Listing everything would take up too much space! So here are just five things I'm grateful for this season:
1. Nations, provinces, investors moving beyond coal. There have been some jaw-dropping announcements over the past few days. On Sunday, Alberta announced that by 2030 it would phase out all coal, implement a renewable portfolio standard of 30 percent, put a price on carbon, and cap carbon emissions from tar sands. Last week, the UK announced it would phase out all coal use over the next decade - the first nation in history to do so. Oesterreichs Energie has announced all of Austria's coal plants will be closed by the end of 2025. And Allianz, one of the world's largest financial services companies, just announced it's phasing out coal investments. These announcements are raising the bar for climate leadership, and there will certainly be more to come.
2. Strong support for the Clean Power Plan. This month, hundreds of volunteers and advocates turned out -- yet again -- for another round of Environmental Protection Agency public hearings on the Clean Power Plan. From Pittsburgh to Atlanta, and from DC to Denver, eight days of testimony were filled by supporters of clean energy and climate action. We heard from doctors and nurses, business and community leaders, parents and grandparents, and many others, who demonstrated the overwhelming public support for EPA's plan to reduce carbon pollution from our biggest source - coal-fired power plants.
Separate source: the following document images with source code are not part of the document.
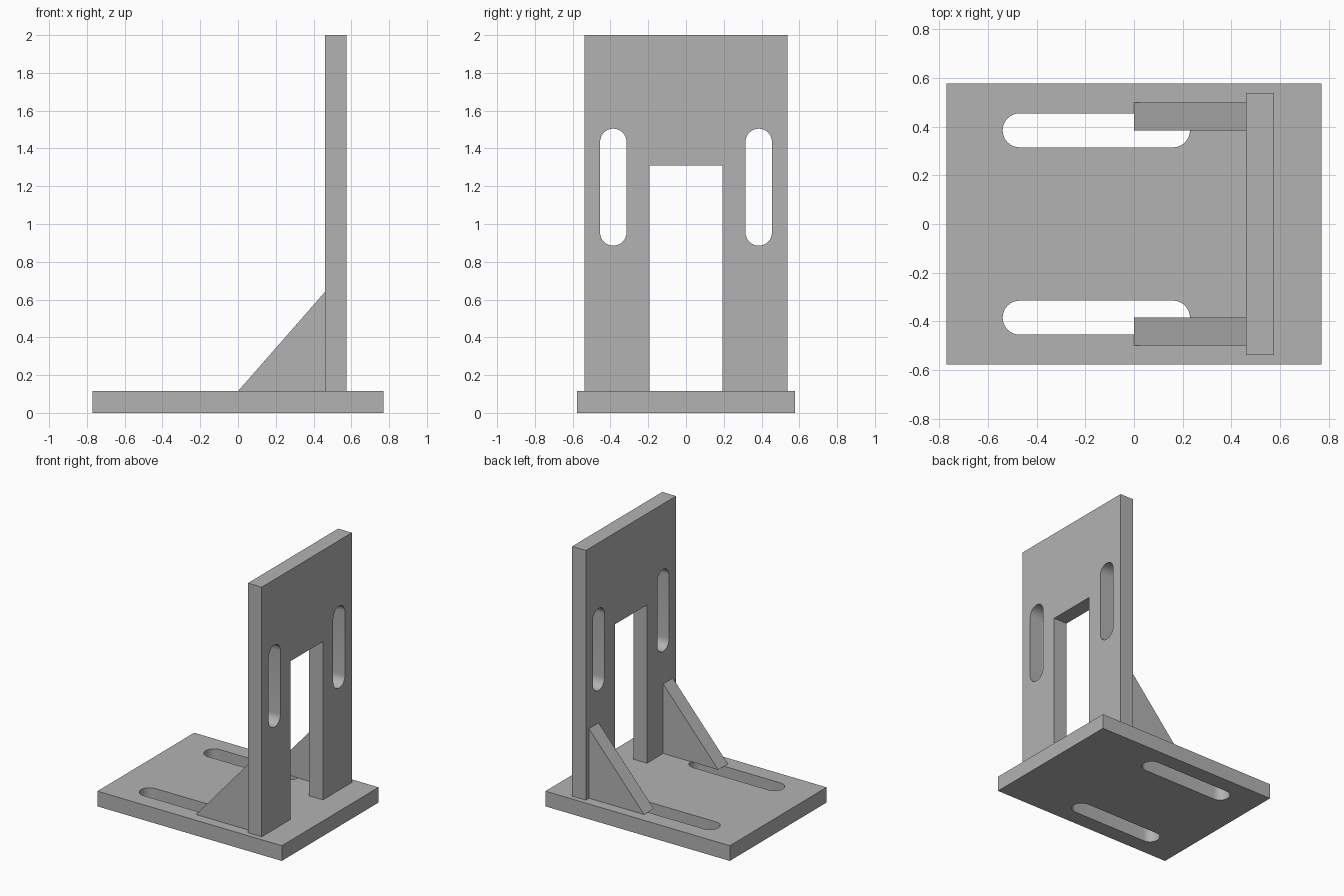
import bpy
import bmesh
from math import cos, sin, pi, radians
from mathutils import Vector

if "Cube" in bpy.data.objects:
    bpy.data.objects.remove(bpy.data.objects["Cube"], do_unlink=True)

# Main sizes
THICK = 0.115
BASE_X, BASE_Y = 0.77, 0.577
WALL_X, WALL_Y, TOP = 0.46, 0.538, 2.0
DOOR_Y, DOOR_TOP = 0.192, 1.31
SLOT_Y, SLOT_R = 0.385, 0.07

grey = bpy.data.materials.new("plain grey")
grey.use_nodes = True
colour = (0.45, 0.45, 0.45, 1)
grey.diffuse_color = colour
grey.node_tree.nodes["Principled BSDF"].inputs["Base Color"].default_value = colour


def prism(name, outline, axis, start, depth):
    """Extrude a flat outline along an axis; the outline gives the other two coordinates in order."""
    bm = bmesh.new()
    corners = []
    for point in outline:
        co = list(point)
        co.insert(axis, start)
        corners.append(bm.verts.new(co))
    face = bm.faces.new(corners)
    out = bmesh.ops.extrude_face_region(bm, geom=[face])
    offset = Vector((0, 0, 0))
    offset[axis] = depth
    moved = [g for g in out["geom"] if isinstance(g, bmesh.types.BMVert)]
    bmesh.ops.translate(bm, verts=moved, vec=offset)
    bmesh.ops.recalc_face_normals(bm, faces=bm.faces)
    mesh = bpy.data.meshes.new(name)
    bm.to_mesh(mesh)
    bm.free()
    mesh.materials.append(grey)
    obj = bpy.data.objects.new(name, mesh)
    bpy.context.collection.objects.link(obj)
    return obj


def slot_outline(low, high, centre, steps=16):
    """Round-ended slot: long direction first, cross direction second."""
    points = []
    for end, turn in ((high - SLOT_R, -pi / 2), (low + SLOT_R, pi / 2)):
        for i in range(steps + 1):
            a = turn + pi * i / steps
            points.append((end + SLOT_R * cos(a), centre + SLOT_R * sin(a)))
    return points


def cut(obj, cutter):
    """Subtract a cutter from a part, then discard it."""
    cutter.hide_render = True
    mod = obj.modifiers.new("slot", "BOOLEAN")
    mod.operation = "DIFFERENCE"
    mod.solver = "EXACT"
    mod.object = cutter
    bpy.context.view_layer.objects.active = obj
    bpy.ops.object.modifier_apply(modifier=mod.name)
    bpy.data.objects.remove(cutter, do_unlink=True)


# Base plate
base = prism("base_plate", [(-BASE_X, -BASE_Y), (BASE_X, -BASE_Y),
                            (BASE_X, BASE_Y), (-BASE_X, BASE_Y)], 2, 0, THICK)

# Upright plate with a tall doorway
half = [(DOOR_Y, DOOR_TOP), (DOOR_Y, THICK), (WALL_Y, THICK), (WALL_Y, TOP)]
wall = prism("upright_plate", half + [(-y, z) for y, z in reversed(half)],
             0, WALL_X, THICK)

for side, label in ((-1, "front"), (1, "back")):
    # Adjustment slots in both plates
    flat = slot_outline(-0.54, 0.23, side * SLOT_Y)
    cut(base, prism("base_slot", flat, 2, -0.1, 0.4))
    tall = [(y, z) for z, y in slot_outline(0.885, 1.505, side * SLOT_Y)]
    cut(wall, prism("upright_slot", tall, 0, WALL_X - 0.1, 0.4))
    # Triangular brace
    prism(label + "_brace", [(0, THICK), (WALL_X, THICK), (WALL_X, 0.64)],
          1, side * 0.385, side * THICK)

# Smooth slot ends, sharp plate edges
for obj in (base, wall):
    bpy.ops.object.select_all(action="DESELECT")
    obj.select_set(True)
    bpy.context.view_layer.objects.active = obj
    bpy.ops.object.shade_smooth_by_angle(angle=radians(30))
3. U.S. climate leadership. As international climate negotiations begin this weekend in Paris, the U.S. is providing leadership, thanks in large part to our work moving this country beyond coal. Earlier this month, we released a report that found our work to replace coal plants with clean energy has brought U.S. carbon emissions to the lowest levels since 1995, and as a result, the U.S. has led the world in cutting carbon over the past decade. Our national leadership is one of the main reasons that so many are optimistic about the results that will come from the Paris summit.
4. Growing momentum for economic transition. This shift to clean energy is creating big challenges for parts of the country that have long relied on the coal industry, including my home state of West Virginia. Fortunately, momentum is growing for an economic transition plan that invests in the livelihoods of the workers and communities who have helped power our country. Over two dozen local governments in Appalachia have passed resolutions supporting Power Plus, President Obama's economic transition proposal for areas historically reliant on coal.
5. Beyond Coal partners, volunteers, and supporters. Above all, I'm grateful for the thousands of Beyond Coal supporters who are making this possible. They keep proving, over and over, that grassroots power can achieve incredible results and change the world. With 206 coal plants announced for retirement and enough clean, renewable energy coming on line to replace it, we are saving 5,300 lives, preventing 87,200 asthma attacks, and slashing 323 million tons of carbon pollution -- every year. And we're just getting started.
Thanks to everyone who is making this progress possible. I am thankful, most of all, for YOU!